If you think about it, one of Edinburgh city centre’s greatest attractions to international visitors is that it hosts living, vibrant communities.
There are few, if any, World Heritage Sites that accommodate residents, students, institutions and businesses alike in the way that Edinburgh does, enriching its appeal to visitors and residents alike.
And so we should be worried about recent reports showing the number of businesses choosing to locate in the city centre is in decline. The award-winning architect Malcolm Fraser shared his concern yesterday and suggested more direct action is needed by local and national government to reverse the decline.
Should it matter if some small businesses go to the wall or larger enterprises move out to Edinburgh Park or Livingston? After all, so long as there are markets there will be business failure and displacement.
Government cannot and should not intervene in business failure, to avoid presenting the taxpayer with substantial liabilities. It was only the sheer scale of the failure of the banks in 2008 and the consequences for the global financial system that forced governments to intervene. And we will all be paying that bill for a very long time. Frankly, that is not going to happen when a wee independent trader on Rose Street goes bust.
Nonetheless, we should at least understand what is going on in our high streets and create the best possible environment for businesses to flourish. And that is the job of government and its support agencies.
My idea of retail hell is an Edinburgh city centre almost exclusively handed over to tartan gift shops belting out amplified bagpipe music and offering a range of authentic gifts made in China.
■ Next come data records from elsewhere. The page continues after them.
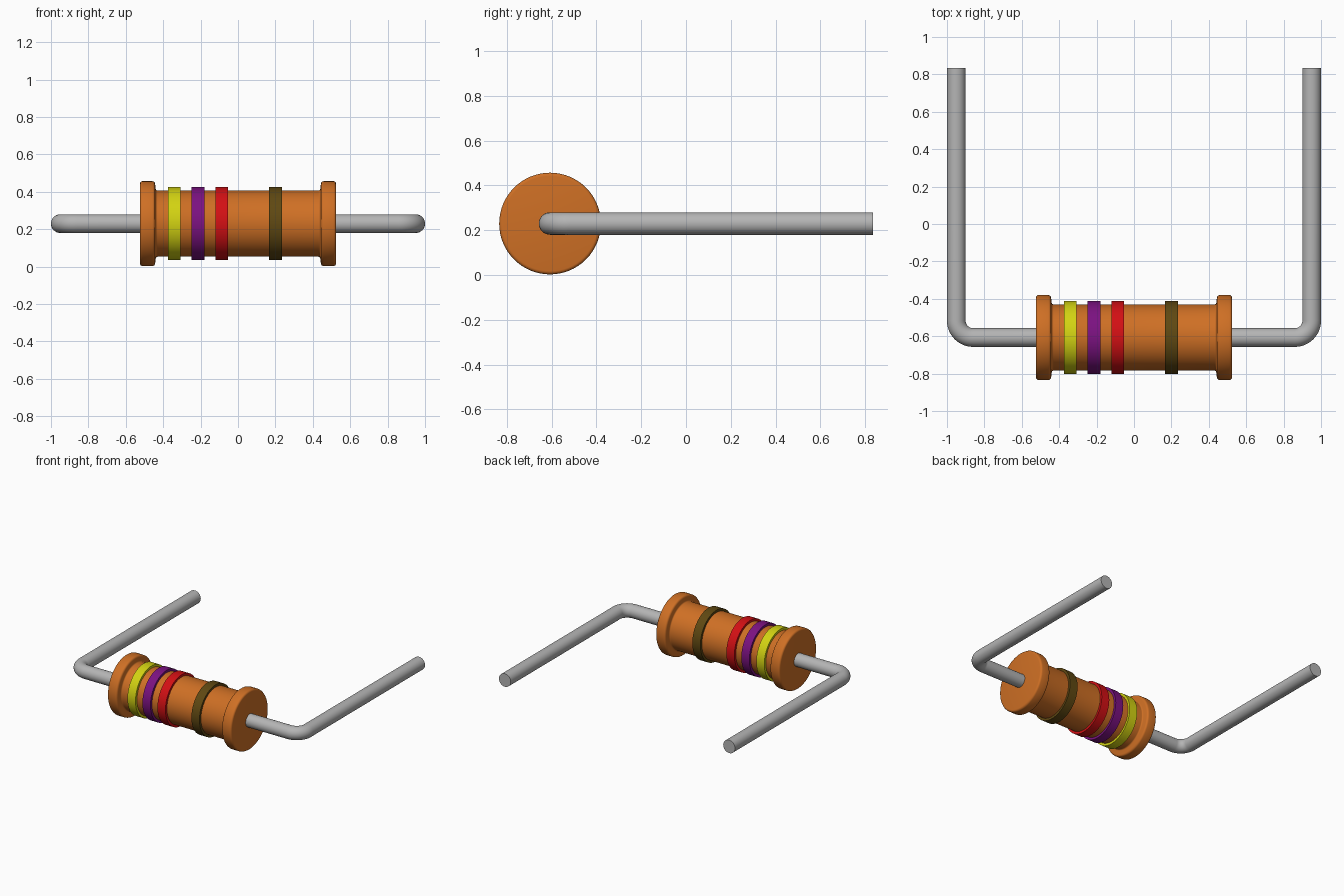
import bpy, bmesh
from math import sin, cos, pi, radians
from mathutils import Vector

cube = bpy.data.objects.get("Cube")
if cube:
    bpy.data.objects.remove(cube, do_unlink=True)

AXIS = Vector((0, -0.607, 0.23))
LEAD_R, BEND_R, LEAD_X, LEAD_END = 0.05, 0.09, 0.95, 0.835


def material(name, rgb):
    mat = bpy.data.materials.new(name)
    mat.use_nodes = True
    mat.diffuse_color = (*rgb, 1)
    bsdf = next(n for n in mat.node_tree.nodes if n.type == 'BSDF_PRINCIPLED')
    bsdf.inputs["Base Color"].default_value = (*rgb, 1)
    return mat


def sweep(name, rings, mat, closed=False):
    """Skin a list of rings of points, capped at the ends or closed in a loop."""
    bm = bmesh.new()
    loops = [[bm.verts.new(p) for p in ring] for ring in rings]
    n = len(loops[0])
    pairs = list(zip(loops, loops[1:]))
    if closed:
        pairs.append((loops[-1], loops[0]))
    else:
        bm.faces.new(loops[0])
        bm.faces.new(loops[-1])
    for a, b in pairs:
        for i in range(n):
            j = (i + 1) % n
            bm.faces.new((a[i], a[j], b[j], b[i]))
    bmesh.ops.recalc_face_normals(bm, faces=bm.faces)
    mesh = bpy.data.meshes.new(name)
    bm.to_mesh(mesh)
    bm.free()
    mesh.materials.append(mat)
    obj = bpy.data.objects.new(name, mesh)
    bpy.context.collection.objects.link(obj)
    bpy.ops.object.select_all(action='DESELECT')
    obj.select_set(True)
    bpy.context.view_layer.objects.active = obj
    bpy.ops.object.shade_smooth_by_angle(angle=radians(35))
    return obj


def turned(name, profile, mat, closed=False, sides=64):
    """Turn (x, radius) points around the body axis."""
    angles = [2 * pi * i / sides for i in range(sides)]
    rings = [[AXIS + Vector((x, r * cos(a), r * sin(a))) for a in angles]
             for x, r in profile]
    return sweep(name, rings, mat, closed)


def arc(cx, cr, rad, start, end, steps=4):
    span = [radians(start + (end - start) * i / steps) for i in range(steps + 1)]
    return [(cx + rad * cos(a), cr + rad * sin(a)) for a in span]


orange = material("body orange", (0.62, 0.16, 0.018))
metal = material("lead grey", (0.46, 0.46, 0.46))

# Body with a rounded flange at each end
half = [(0.43, 0.177)] + arc(0.43, 0.187, 0.01, -90, 0)
half += arc(0.458, 0.212, 0.015, 180, 90) + arc(0.51, 0.212, 0.015, 90, 0)
turned("body", [(-x, r) for x, r in reversed(half[1:])] + half[1:], orange)

# Raised colour bands
bands = [("yellow", -0.341, (0.65, 0.65, 0.006)),
         ("violet", -0.214, (0.2, 0.006, 0.22)),
         ("red", -0.087, (0.65, 0.005, 0.007)),
         ("brown", 0.201, (0.115, 0.065, 0.006))]
for colour, x, rgb in bands:
    a, b = x - 0.034, x + 0.034
    turned(colour + "_band", [(a, 0.17), (a, 0.195), (b, 0.195), (b, 0.17)],
           material("band " + colour, rgb), closed=True)

# Bent wire leads: out sideways, around the bend, then straight back
path = [(Vector((0.5, 0, 0)), 0)]
for i in range(13):
    t = pi / 2 * i / 12
    path.append((Vector((LEAD_X - BEND_R + BEND_R * sin(t),
                         BEND_R - BEND_R * cos(t), 0)), t))
path.append((Vector((LEAD_X, LEAD_END - AXIS.y, 0)), pi / 2))

for name, side in (("left_lead", 1), ("right_lead", -1)):
    rings = []
    for p, t in path:
        across = Vector((sin(t), -cos(t), 0))
        ring = []
        for i in range(32):
            a = 2 * pi * i / 32
            q = p + LEAD_R * (across * cos(a) + Vector((0, 0, sin(a))))
            ring.append(AXIS + Vector((q.x * side, q.y, q.z)))
        rings.append(ring)
    sweep(name, rings, metal)
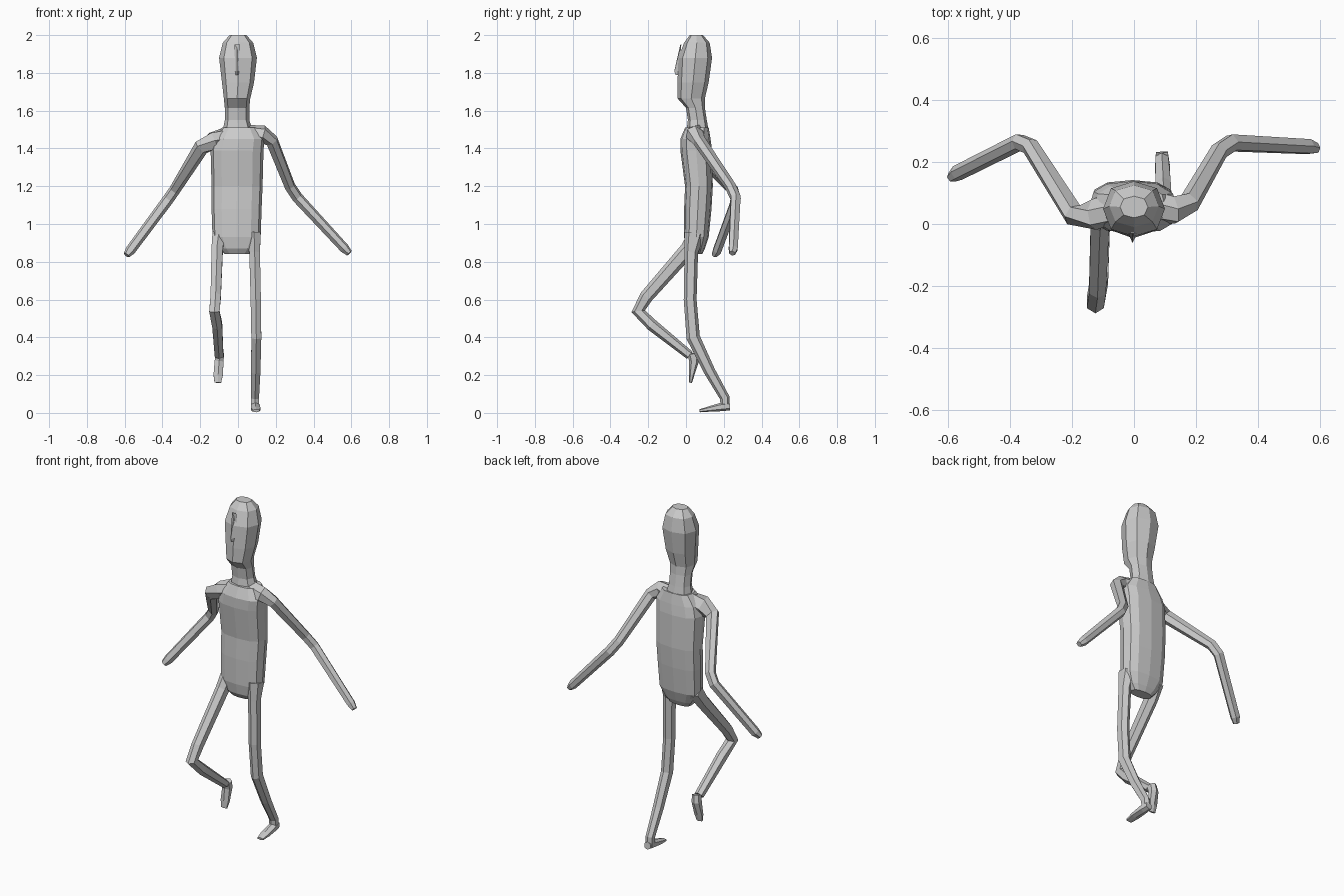
import bpy, bmesh, math
from mathutils import Vector


def skin(name, rings):
    """Bridge matching rings of points into a capped flat-shaded mesh."""
    bm = bmesh.new()
    loops = [[bm.verts.new(p) for p in r] for r in rings]
    n = len(loops[0])
    for a, b in zip(loops, loops[1:]):
        for i in range(n):
            j = (i + 1) % n
            bm.faces.new((a[i], a[j], b[j], b[i]))
    bm.faces.new(loops[0][::-1])
    bm.faces.new(loops[-1])
    bmesh.ops.recalc_face_normals(bm, faces=bm.faces[:])
    me = bpy.data.meshes.new(name)
    bm.to_mesh(me)
    bm.free()
    ob = bpy.data.objects.new(name, me)
    bpy.context.collection.objects.link(ob)
    return ob


def unit(n, power):
    """Points of a superellipse, rounder at power 1, boxier below it."""
    for i in range(n):
        t = 2 * math.pi * i / n + math.pi / 2
        c, s = math.cos(t), math.sin(t)
        yield (math.copysign(abs(c) ** power, c) if abs(c) > 1e-6 else 0,
               math.copysign(abs(s) ** power, s) if abs(s) > 1e-6 else 0)


def stack(name, levels, n, power):
    """Horizontal rings given as z, x min, x max, y min, y max."""
    return skin(name, [[((a + b) / 2 + u * (b - a) / 2,
                         (c + d) / 2 + v * (d - c) / 2, z)
                        for u, v in unit(n, power)] for z, a, b, c, d in levels])


def limb(name, path, n=6, ref=(1, 0, 0)):
    """Tube along points given as x, y, z, side radius, depth radius."""
    pts = [Vector(p[:3]) for p in path]
    rings = []
    for k, p in enumerate(pts):
        d0 = (p - pts[max(k - 1, 0)]).normalized()
        d1 = (pts[min(k + 1, len(pts) - 1)] - p).normalized()
        t = (d0 + d1).normalized()
        v = t.cross(Vector(ref)).normalized()
        u = v.cross(t).normalized()
        ru, rv = path[k][3:]
        rings.append([p + u * ru * a + v * rv * b for a, b in unit(n, 0.9)])
    return skin(name, rings)


# Head and neck
stack("head", [
    (1.47, -.085, .085, .00, .125), (1.55, -.07, .06, .01, .11),
    (1.615, -.07, .06, .00, .10), (1.665, -.075, .065, -.045, .10),
    (1.75, -.085, .085, -.045, .12), (1.88, -.10, .10, -.04, .138),
    (1.96, -.08, .08, -.01, .125), (2.0, -.045, .045, .02, .09)], 8, .85)

# Nose ridge
skin("nose", [[(-.018, -.03, z), (-.005, y, z), (.01, -.03, z)]
              for z, y in ((1.95, -.025), (1.81, -.062), (1.79, -.055))])

# Torso
stack("torso", [
    (.84, -.07, .06, .02, .085), (.87, -.10, .09, .00, .10),
    (.93, -.135, .12, -.01, .12), (1.08, -.14, .125, -.01, .135),
    (1.2, -.14, .13, -.005, .142), (1.39, -.145, .135, -.03, .138),
    (1.45, -.13, .14, -.03, .13), (1.51, -.085, .10, -.005, .12)], 12, .75)

# Arms
limb("right_arm", [
    (-.06, .055, 1.46, .05, .055), (-.13, .03, 1.44, .045, .055),
    (-.195, .03, 1.405, .034, .042), (-.335, .25, 1.18, .028, .03),
    (-.37, .265, 1.13, .027, .03), (-.57, .165, .86, .025, .027),
    (-.59, .15, .835, .016, .018)], ref=(.5, .6, .6))
limb("left_arm", [
    (.06, .055, 1.475, .05, .05), (.13, .045, 1.475, .045, .048),
    (.18, .07, 1.44, .033, .036), (.275, .235, 1.20, .028, .03),
    (.315, .262, 1.14, .028, .03), (.565, .25, .87, .024, .027),
    (.59, .245, .845, .016, .018)], ref=(.5, .6, .6))

# Raised right leg
limb("right_leg", [
    (-.10, .06, .94, .04, .05), (-.11, .01, .865, .034, .042),
    (-.118, -.21, .615, .031, .036), (-.125, -.253, .538, .031, .036),
    (-.11, -.18, .465, .030, .032), (-.10, .02, .305, .026, .024)])
limb("right_foot", [
    (-.095, .035, .315, .024, .028), (-.10, .043, .275, .027, .026),
    (-.105, .03, .20, .028, .014), (-.107, .024, .16, .02, .008)])

# Standing left leg
limb("left_leg", [
    (.085, .045, .95, .04, .055), (.088, .028, .85, .032, .036),
    (.094, .022, .60, .031, .034), (.097, .038, .40, .030, .036),
    (.094, .125, .22, .028, .030), (.09, .205, .08, .024, .026),
    (.09, .208, .03, .024, .024)])
limb("left_foot", [
    (.09, .232, .036, .022, .022), (.092, .19, .032, .027, .023),
    (.094, .12, .02, .028, .014), (.096, .072, .011, .02, .008)])

# Rest the sole on the ground
low = min(v.co.z for o in bpy.data.objects for v in o.data.vertices)
for name in ("left_foot",):
    for v in bpy.data.objects[name].data.vertices:
        v.co.z = max(v.co.z, 0.0 if v.co.y > .1 else .003)
for o in bpy.data.objects:
    for v in o.data.vertices:
        v.co.z = max(v.co.z, 0.0)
We need investment in business support, public realm, imaginative tax incentives and an enabling planning environment to avoid that scenario; and ironically we need look no further than Morningside or Stockbridge to see how independent businesses offering authentic brands or experiences can thrive.
We need to recognise that in most cases, the decision of businesses to relocate from the city centre will be made by hard-nosed finance directors and chief executives. The appeal of a convenient location nearby, with free parking, lower business rates and an attractive rental agreement from the landlord is clear to see.
We need an alternative package for the city centre, combining lower business rates, fixed rental costs, improved public realm and a sympathetic planning environment to compete. And the Scottish Government’s Strategy for Cities should recognise that city councils need empowered and supported financially to do so.
Edinburgh city centre remains a fabulous location to work, live or study in. And the quality of office life for workers in the city centre is, I would submit, better than that on the fringes of a retail park or motorway. Is that reflected in a more productive and satisfied workforce? Most human resources directors I talk to would agree that it is.
However, we need to take a long view and recognise that an outstanding city centre is one in which small businesses can thrive.
Graham Birse is the director of the Edinburgh Institute of Leadership and Management Practice